Short-term liquidity of Air New Zealand, as at 25 August 2020, was ~NZ$1.1 billion. It comprises of cash and the NZ$900 million standby loan facility from the government of New Zealand. As the Company had a strong cash position pre-COVID-19, its management was able to reduce cash burn. After the initial lockdown was lifted in New Zealand, the Company experienced a better return of domestic demand. AIR confirmed that it had not utilised the standby loan facility. However, I would use the loan facility in the coming days.

Average cash burn every month was around NZ$175 million per month from April to June 2020. It comprises of over average refunds, redundancy payments along with fuel hedge closeout costs. The cost got reduced to NZ$85 million.

The airline is assessing the go forward average monthly cash burn to lie in between NZ$65 million to NZ$85 million.

INTERESTING READ: Potential Resumption of International Travel in Australia: A Subject of Debate

Dividend Update:

Looking at the financial pressure as a result of COVID-19, the board, at present, has determined not to declare a final dividend for FY2020. The board would be focusing on preserving Air New Zealand’s liquidity across various possible demand recovery scenarios.

FY2021 Outlook:

Considering the present uncertainty surrounding the travel bans, and the anticipated level of demand as these restrictions lift, the Company is not in a position to provide FY2021 guidance. However, as per the prevailing scenarios, Air New Zealand expects to make a loss in FY2021.

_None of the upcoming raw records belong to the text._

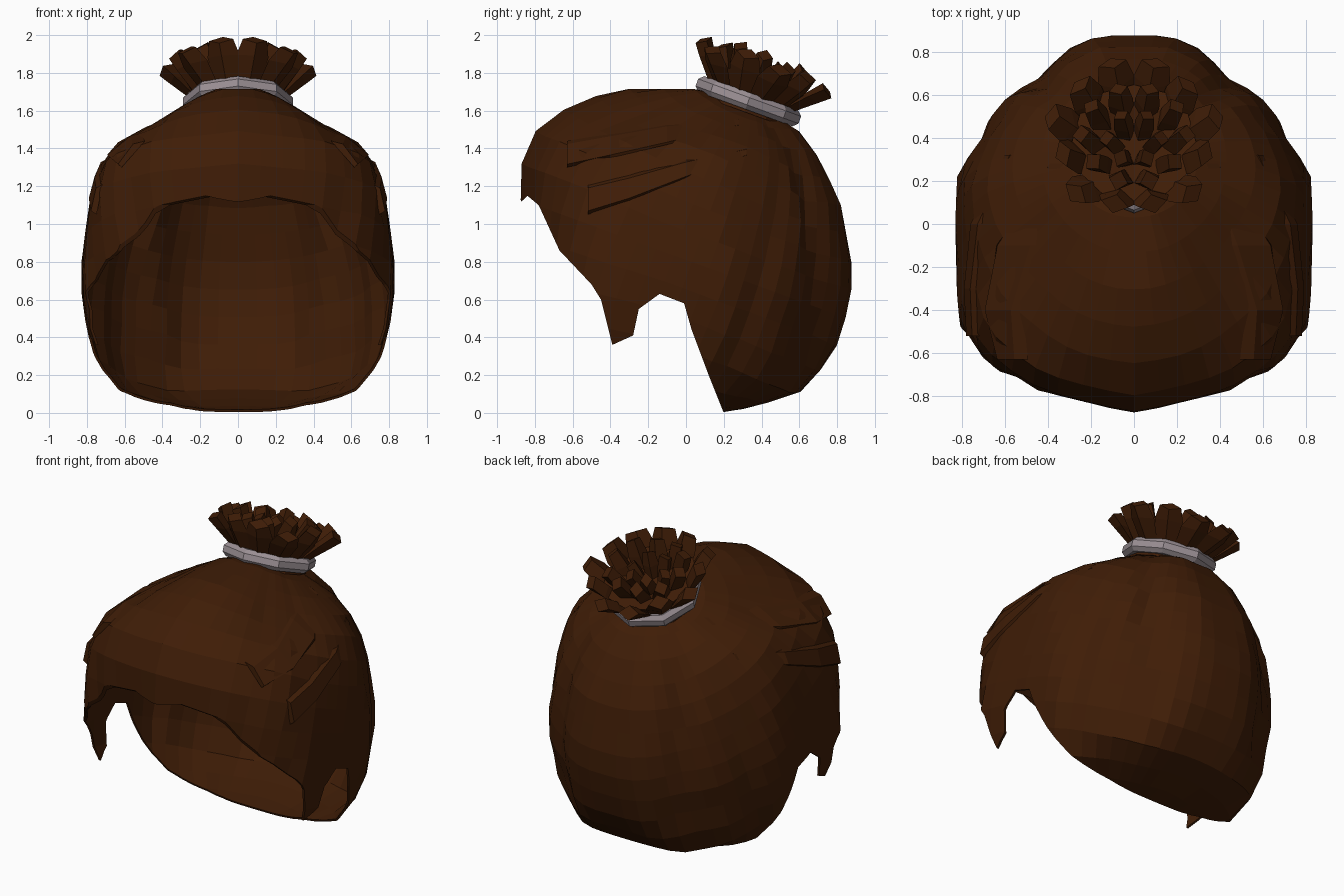
import bpy, bmesh, math, random
from mathutils import Vector, Matrix

if "Cube" in bpy.data.objects:
    bpy.data.objects.remove(bpy.data.objects["Cube"])

random.seed(4)

def material(name, rgb):
    m = bpy.data.materials.new(name)
    m.diffuse_color = (*rgb, 1)
    m.use_nodes = True
    m.node_tree.nodes["Principled BSDF"].inputs["Base Color"].default_value = m.diffuse_color
    return m

BROWN = material("dark_brown_hair", (0.050, 0.0122, 0.002))
GREY = material("grey_band", (0.33, 0.28, 0.30))

def make(name, bm, mat):
    bmesh.ops.recalc_face_normals(bm, faces=bm.faces)
    me = bpy.data.meshes.new(name)
    bm.to_mesh(me)
    bm.free()
    if mat:
        me.materials.append(mat)
    ob = bpy.data.objects.new(name, me)
    bpy.context.collection.objects.link(ob)
    return ob

# Head outline by height: z, half width, front reach, back reach
LEVELS = [(0.0, .20, .30, .22), (.05, .47, .50, .42), (.12, .66, .62, .63), (.33, .78, .78, .79),
          (.60, .83, .84, .875), (.80, .83, .86, .875), (1.10, .79, .875, .82),
          (1.30, .735, .875, .73), (1.42, .65, .845, .66), (1.50, .50, .79, .59),
          (1.58, .37, .70, .46), (1.66, .24, .53, .28), (1.715, .12, .36, .08)]
# Plan shape of each level: reach fraction -> width fraction
FRONT = [(0, 1), (.4, .99), (.575, .97), (.77, .81), (.885, .56), (1, .04)]
BACK = [(0, 1), (.25, .99), (.57, .80), (.73, .66), (.77, .53), (.92, .39), (1, .20)]

def lookup(table, t):
    for a, b in zip(table, table[1:]):
        if a[0] <= t <= b[0]:
            u = (t - a[0]) / (b[0] - a[0])
            return [p + u * (q - p) for p, q in zip(a[1:], b[1:])]

def inside(p):
    level = lookup(LEVELS, p.z)
    if not level:
        return False
    w, f, k = level
    frac = lookup(FRONT, -p.y / f) if p.y < 0 else lookup(BACK, p.y / k)
    if not frac:
        return False
    square = min(1, .35 + 1.6 * p.z) if p.y > 0 else 1   # squarer nape
    return abs(p.x) < w * frac[0] ** square

def reach(origin, d):
    lo, hi = 0, 2
    for _ in range(30):
        mid = (lo + hi) / 2
        lo, hi = (mid, hi) if inside(origin + d * mid) else (lo, mid)
    return lo

# Swept-back hair: strands run as meridians from the bun around the head
TILT = Matrix.Rotation(math.radians(-20), 3, 'X')
CENTRE = Vector((0, .03, .80))
RINGS, STRANDS = 18, 52
GROOVES = {5: .012, 8: .012, 17: .015, 20: .015}

def hair_point(i, j):
    th, ph = math.pi * i / RINGS, 2 * math.pi * j / STRANDS
    d = TILT @ Vector((math.sin(th) * math.sin(ph), -math.sin(th) * math.cos(ph), math.cos(th)))
    groove = GROOVES.get(min(j, STRANDS - j), 0) * math.sin(th) ** 2
    return CENTRE + d * (reach(CENTRE, d) - groove)

bm = bmesh.new()
rows = [[bm.verts.new(hair_point(i, j)) for j in range(STRANDS)] for i in range(1, RINGS)]
top, bottom = bm.verts.new(hair_point(0, 0)), bm.verts.new(hair_point(RINGS, 0))
for j in range(STRANDS):
    n = (j + 1) % STRANDS
    bm.faces.new((top, rows[0][j], rows[0][n]))
    bm.faces.new((bottom, rows[-1][n], rows[-1][j]))
    for a, b in zip(rows, rows[1:]):
        bm.faces.new((a[j], b[j], b[n], a[n]))
cap = make("hair_cap", bm, BROWN)
shell = cap.modifiers.new("thickness", 'SOLIDIFY')
shell.thickness, shell.offset = .014, -1

# Face opening with sideburns and ear notches, cut along x
EDGE = [(-1.3, 1.12), (-.87, 1.12), (-.84, 1.15), (-.78, 1.10), (-.67, .86), (-.50, .68),
        (-.45, .60), (-.39, .36), (-.28, .41), (-.25, .55), (-.14, .63), (-.01, .58),
        (.03, .44), (.12, .20), (.20, 0), (.20, -.3), (-1.3, -.3)]
bm = bmesh.new()
face = bm.faces.new([bm.verts.new((-1.5, y, z)) for y, z in EDGE])
ext = bmesh.ops.extrude_face_region(bm, geom=[face])
bmesh.ops.translate(bm, vec=(3, 0, 0),
                    verts=[v for v in ext["geom"] if isinstance(v, bmesh.types.BMVert)])
cutter = make("opening_cutter", bm, None)
cut = cap.modifiers.new("opening", 'BOOLEAN')
cut.object, cut.operation, cut.solver = cutter, 'DIFFERENCE', 'EXACT'
bpy.context.view_layer.update()
cut_mesh = bpy.data.meshes.new_from_object(
    cap.evaluated_get(bpy.context.evaluated_depsgraph_get()))
cap.modifiers.clear()
cap.data = cut_mesh
cap.data.materials.clear()
cap.data.materials.append(BROWN)
for p in cap.data.polygons:
    p.material_index = 0
bpy.data.objects.remove(cutter)

# Raised side locks swept from the fringe back to the tie: y, lower z, upper z
LOCKS = [[(-.63, 1.30, 1.44), (-.40, 1.35, 1.48), (-.10, 1.42, 1.53), (.28, 1.52, 1.56)],
         [(-.52, 1.05, 1.21), (-.30, 1.12, 1.26), (0, 1.24, 1.34), (.32, 1.36, 1.40)]]
bm = bmesh.new()
for lock in LOCKS:
    for sx in (1, -1):
        secs = []
        for k, (y, z0, z1) in enumerate(lock):
            lift = .022 * (1 - k / len(lock))
            sec = []
            for t, l in ((0, -.01), (.12, lift), (.88, lift), (1, -.01)):
                z = z0 + t * (z1 - z0)
                x = reach(Vector((0, y, z)), Vector((1, 0, 0))) + l
                sec.append(bm.verts.new((sx * x, y, z)))
            secs.append(sec)
        for a, b in zip(secs, secs[1:]):
            for k in range(3):
                bm.faces.new((a[k], a[k + 1], b[k + 1], b[k]))
        bm.faces.new(secs[0])
make("side_locks", bm, BROWN)

# Frame of the ponytail: origin at the tie, z along the tail
FRAME = Matrix.Translation((0, .33, 1.65)) @ TILT.to_4x4()

def lathe(bm, profile, sides, closed):
    rings = [[bm.verts.new(FRAME @ Vector((r * math.sin(2 * math.pi * s / sides),
                                           -r * math.cos(2 * math.pi * s / sides), h)))
              for s in range(sides)] for r, h in profile]
    pairs = list(zip(rings, rings[1:])) + ([(rings[-1], rings[0])] if closed else [])
    for a, b in pairs:
        for s in range(sides):
            n = (s + 1) % sides
            bm.faces.new((a[s], a[n], b[n], b[s]))
    if not closed:
        bm.faces.new(rings[0])
        bm.faces.new(rings[-1])

# Hair tie
bm = bmesh.new()
lathe(bm, [(.21, -.045), (.265, -.045), (.29, -.02), (.29, .02), (.265, .045), (.21, .045)], 8, True)
make("hair_tie", bm, GREY)

# Gathered root under the tufts
bm = bmesh.new()
lathe(bm, [(.24, -.06), (.22, .03), (.29, .13), (.20, .13), (.08, .08)], 12, False)
make("tail_root", bm, BROWN)

# Flaring tufts: broad folded locks with slanted tips
def tuft(bm, ang, r0, r1, h1, w0, w1, depth):
    out = Vector((math.sin(ang), -math.cos(ang), 0))
    side = Vector((math.cos(ang), math.sin(ang), 0))
    up = Vector((0, 0, 1))
    secs = []
    for t, w, d, slant in ((0, w0, depth * .6, 0), (.65, w1, depth, .01),
                           (1, w1 * .75, depth * .8, .03)):
        c = out * (r0 + t * (r1 - r0)) + up * (.01 + t * (h1 - .01))
        secs.append([bm.verts.new(FRAME @ (c + q)) for q in (
            side * w, out * d - up * slant, -side * w, -out * d + up * slant)])
    for a, b in zip(secs, secs[1:]):
        for k in range(4):
            n = (k + 1) % 4
            bm.faces.new((a[k], a[n], b[n], b[k]))
    bm.faces.new(secs[0])
    bm.faces.new(secs[-1])

bm = bmesh.new()
for count, r0, r1, h1, w0, w1, depth in ((12, .20, .35, .24, .06, .088, .045),
                                         (10, .13, .24, .25, .045, .06, .05),
                                         (6, .05, .12, .22, .035, .05, .045)):
    for i in range(count // 2):
        ang = 2 * math.pi * (i + .5) / count
        low = count == 12 and i % 2
        r = r1 + random.uniform(-.01, .01) + (.035 if low else 0)
        h = h1 + random.uniform(-.02, .015) - (.035 if low else 0)
        for a in (ang, -ang):
            tuft(bm, a, r0, r, h, w0, w1, depth)
make("tail_tufts", bm, BROWN)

The website is a service of Kalkine Media New Zealand Limited (Company Number 8107196).The article has been prepared for informational purposes only and is not intended to be used as a complete source of information on any particular company. The above article is NOT a solicitation or recommendation to buy, sell or hold the stock of the company (or companies) or engage in any investment activity under discussion.Kalkine Media does not in any way endorse or recommend individuals, products or services that may be discussed on this site. We are neither licensed nor qualified to provide investment advice through this platform.


We use cookies to ensure that we give you the best experience on our website. If you continue to use this site we will assume that you are happy with it. OK